The decision makes possible to disable access to the driving exam to people who wouldn’t stick to the dress code.

The Ministry’s decision aims at norming and equalizing appearances during one of the public acts, as is the driving test, and, in that sense, it is understandable and acceptable.

What concerns the most and to what we want to point are the comments to the article that the media web portal Klix published on 10 September 2017, to transfer this news. A large amount of comments is directed towards women, mostly hate speech and sexisms, where women are defined as whores, stupid, nice legs, prettier population, by which, using offensive terms, they are considered incapable of driving and, of course, weaker than men, so this Ministry’s decision is being justified through disqualifying women and insinuating that their way of getting the driver’s license is via body and way of dressing, and not via the knowledge they present. We put some of the comments here (in B/C/S language).

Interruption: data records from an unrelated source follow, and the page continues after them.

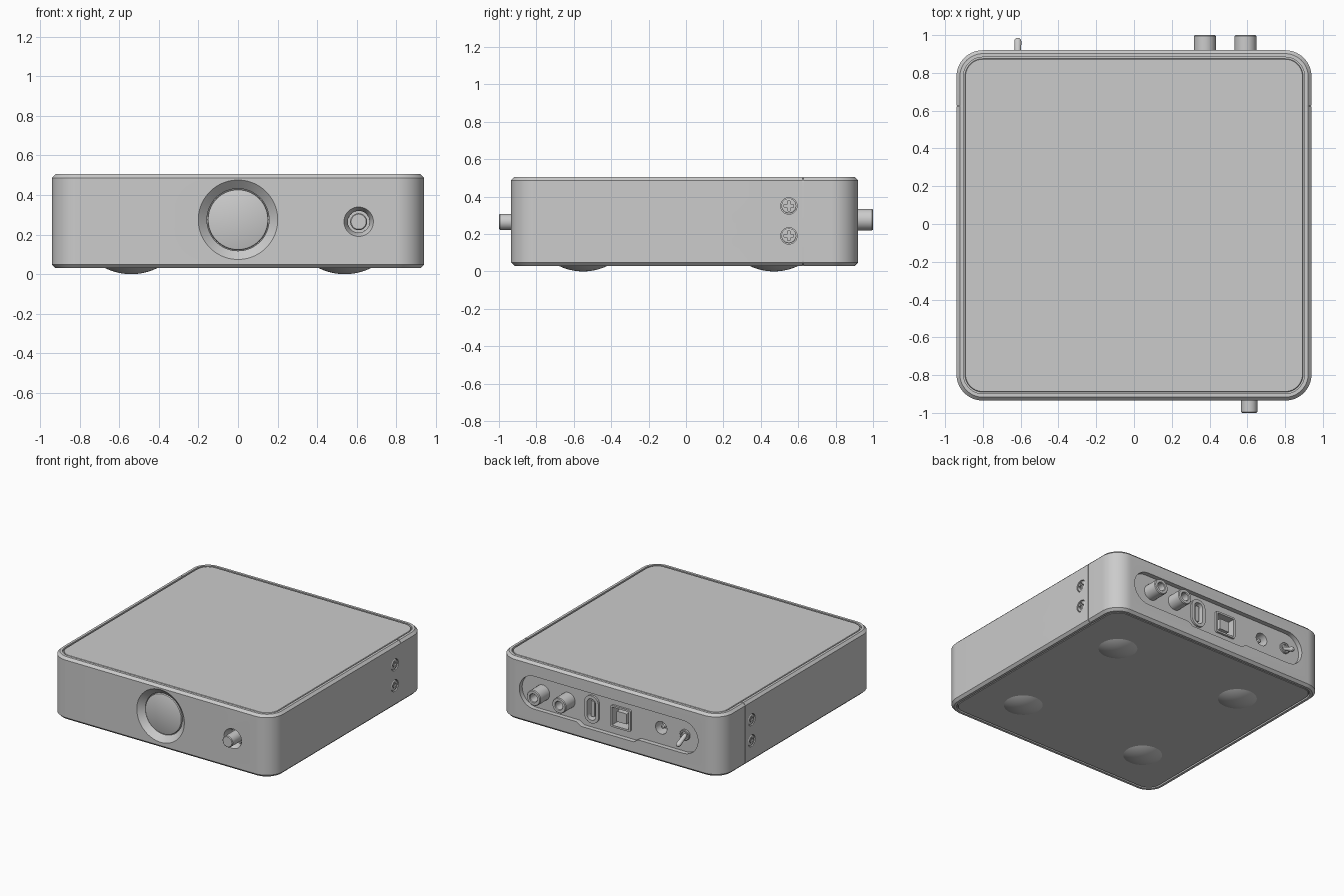
import bpy, bmesh
from math import sin, cos, pi, radians

if "Cube" in bpy.data.objects:
    bpy.data.objects.remove(bpy.data.objects["Cube"])

# Face frames: outline coordinates (a, b) plus outward distance h
FACES = {
    'front': lambda a, b, h: (a, -h, b), 'back': lambda a, b, h: (a, h, b),
    'right': lambda a, b, h: (h, a, b), 'left': lambda a, b, h: (-h, a, b),
    'top': lambda a, b, h: (a, b, h), 'bottom': lambda a, b, h: (a, b, -h),
}


def arc(cx, cy, r, d0, d1, n):
    return [(cx + r * cos(radians(d0 + (d1 - d0) * i / n)),
             cy + r * sin(radians(d0 + (d1 - d0) * i / n))) for i in range(n + 1)]


def circle(cx, cy, r, n=48):
    return arc(cx, cy, r, 0, 360, n)[:-1]


def rrect(cx, cy, w, h, r, n=10):
    pts = []
    for sx, sy, d in ((1, 1, 0), (-1, 1, 90), (-1, -1, 180), (1, -1, 270)):
        pts += arc(cx + sx * (w / 2 - r), cy + sy * (h / 2 - r), r, d, d + 90, n)
    return pts


def loft(name, face, rings, closed=False):
    """Bridge (outline, h) rings; cap the ends unless closed into a loop."""
    bm = bmesh.new()
    loops = [[bm.verts.new(FACES[face](a, b, h)) for a, b in pts] for pts, h in rings]
    n = len(loops[0])
    pairs = list(zip(loops, loops[1:]))
    if closed:
        pairs.append((loops[-1], loops[0]))
    else:
        bm.faces.new(loops[0])
        bm.faces.new(loops[-1])
    for lo, hi in pairs:
        for i in range(n):
            j = (i + 1) % n
            bm.faces.new((lo[i], lo[j], hi[j], hi[i]))
    bmesh.ops.recalc_face_normals(bm, faces=bm.faces)
    me = bpy.data.meshes.new(name)
    bm.to_mesh(me)
    bm.free()
    ob = bpy.data.objects.new(name, me)
    bpy.context.collection.objects.link(ob)
    return ob


def lathe(name, face, cx, cy, profile, n=48):
    return loft(name, face, [(circle(cx, cy, r, n), h) for r, h in profile])


def cut(target, cutter):
    mod = target.modifiers.new('cut', 'BOOLEAN')
    mod.operation, mod.solver, mod.object = 'DIFFERENCE', 'EXACT', cutter
    bpy.context.view_layer.objects.active = target
    bpy.ops.object.modifier_apply(modifier=mod.name)
    bpy.data.objects.remove(cutter)


# Case shell with chamfered rims
YC = -0.0075
def case_outline(inset):
    return rrect(0, YC, 1.88 - 2 * inset, 1.855 - 2 * inset, 0.14 - inset, 14)

case = loft('case', 'top', [(case_outline(0.018), 0.03), (case_outline(0), 0.048),
                            (case_outline(0), 0.487), (case_outline(0.018), 0.505)])

# Inset top and bottom panels separated by a fine groove
cut(case, loft('cutter', 'top', [(case_outline(0.037), 0.485), (case_outline(0.037), 0.6)]))
cut(case, loft('cutter', 'top', [(case_outline(0.037), -0.1), (case_outline(0.037), 0.05)]))
loft('top_panel', 'top', [(case_outline(0.045), 0.48), (case_outline(0.045), 0.5),
                          (case_outline(0.048), 0.503)])
loft('bottom_panel', 'top', [(case_outline(0.048), 0.032), (case_outline(0.045), 0.035),
                             (case_outline(0.045), 0.06)])

# Seam between the case and its rear section
outer, inner = rrect(0, 0.2675, 2.1, 0.7, 0.03), rrect(0, 0.2675, 1.868, 0.463, 0.025)
cut(case, loft('cutter', 'back', [(outer, 0.623), (outer, 0.628),
                                  (inner, 0.628), (inner, 0.623)], True))

# Front dial in a conical recess
cut(case, lathe('cutter', 'front', 0, 0.275,
                [(0.157, 0.88), (0.157, 0.895), (0.202, 0.936), (0.202, 0.96)], 72))
lathe('dial', 'front', 0, 0.275,
      [(0.153, 0.87), (0.153, 0.895), (0.151, 0.901), (0.145, 0.904)], 72)

# Front push button in a stepped recess
cut(case, lathe('cutter', 'front', 0.61, 0.265,
                [(0.055, 0.87), (0.055, 0.9), (0.075, 0.936), (0.075, 0.96)]))
lathe('button', 'front', 0.61, 0.265,
      [(0.043, 0.86), (0.043, 0.995), (0.038, 1.0)])

# Side screws with cross slots
for side in ('left', 'right'):
    for z in (0.19, 0.35):
        cut(case, lathe('cutter', side, 0.55, z, [(0.044, 0.925), (0.044, 0.96)], 32))
        screw = lathe(side + '_screw', side, 0.55, z,
                      [(0.04, 0.915), (0.04, 0.934), (0.034, 0.938)], 32)
        for w, h in ((0.052, 0.015), (0.015, 0.052)):
            cut(screw, loft('cutter', side, [(rrect(0.55, z, w, h, 0.003, 2), 0.922),
                                             (rrect(0.55, z, w, h, 0.003, 2), 0.95)]))

# Rear connector bay: stadium with a lowered middle
bay = (arc(-0.62, 0.275, 0.125, 90, 270, 20)
       + [(-0.24, 0.15), (-0.20, 0.125), (0.24, 0.125), (0.28, 0.15)]
       + arc(0.64, 0.275, 0.125, -90, 90, 20))
cut(case, loft('cutter', 'back', [(bay, 0.885), (bay, 1.0)]))

# Round signal sockets
for x in (0.375, 0.59):
    lathe('signal_socket', 'back', x, 0.277,
          [(0.058, 0.87), (0.058, 0.994), (0.053, 1.0), (0.034, 1.0),
           (0.03, 0.995), (0.03, 0.92)])


# Framed data sockets
def socket(name, x, z, w, h, r, rim, tongue):
    out, inn = rrect(x, z, w, h, r), rrect(x, z, w - 2 * rim, h - 2 * rim, max(r - rim, 0.004))
    cut(case, loft('cutter', 'back', [(inn, 0.82), (inn, 0.95)]))
    loft(name + '_frame', 'back', [(out, 0.875), (out, 0.9), (inn, 0.9), (inn, 0.875)], True)
    t = rrect(x, z, *tongue, 0.005)
    loft(name + '_tongue', 'back', [(t, 0.81), (t, 0.885)])


socket('slim_socket', 0.17, 0.265, 0.12, 0.21, 0.058, 0.024, (0.03, 0.12))
socket('square_socket', -0.075, 0.262, 0.17, 0.165, 0.014, 0.014, (0.085, 0.08))

# Power jack
cut(case, lathe('cutter', 'back', -0.41, 0.275, [(0.048, 0.80), (0.048, 0.95)]))
lathe('power_pin', 'back', -0.41, 0.275, [(0.014, 0.79), (0.014, 0.865), (0.008, 0.872)], 24)

# Toggle switch: bushing and tilted lever
lathe('switch_bushing', 'back', -0.615, 0.278,
      [(0.04, 0.87), (0.04, 0.897), (0.036, 0.9), (0.026, 0.9), (0.024, 0.89)], 32)
loft('switch_lever', 'back',
     [(circle(-0.615, 0.278 - d, r, 24), h) for d, r, h in
      ((0, 0.014, 0.88), (0.04, 0.019, 0.962), (0.043, 0.017, 0.975),
       (0.045, 0.011, 0.983), (0.045, 0.004, 0.986))])

# Domed feet
for x in (-0.54, 0.54):
    for y in (-0.55, 0.47):
        R = 0.3
        lathe('foot', 'top', x, y,
              [(R * sin(a), R * (1 - cos(a))) for a in [0.01 + 0.055 * i for i in range(10)]])

# Smooth curved faces, keep crisp edges
bpy.ops.object.select_all(action='DESELECT')
for ob in bpy.context.scene.objects:
    ob.select_set(True)
    bpy.context.view_layer.objects.active = ob
bpy.ops.object.shade_smooth_by_angle(angle=radians(30))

It is really devastating that in the public space (on the Internet) this kind of hate speech and spreading of harmful stereotypes and attitudes towards women is present, as well as incitement to discrimination and violence. These cases clearly show how necessary it is to regulate and prohibit incitement to hatred, violence and discrimination of any social group, by criminal codes of BiH, entities and Brčko District, on any ground, especially on the ground of gender, which is not the case at the moment, and no one who violated women’s human rights in these comments wouldn’t be sanctioned for their acts. Violence against women, physical, sexual, psychological and verbal, is a big issue in BH society and it is necessary to take action to prohibit its incitement, and for the state and entities to clearly stand in protection of its citizens from inequality, discrimination and violence.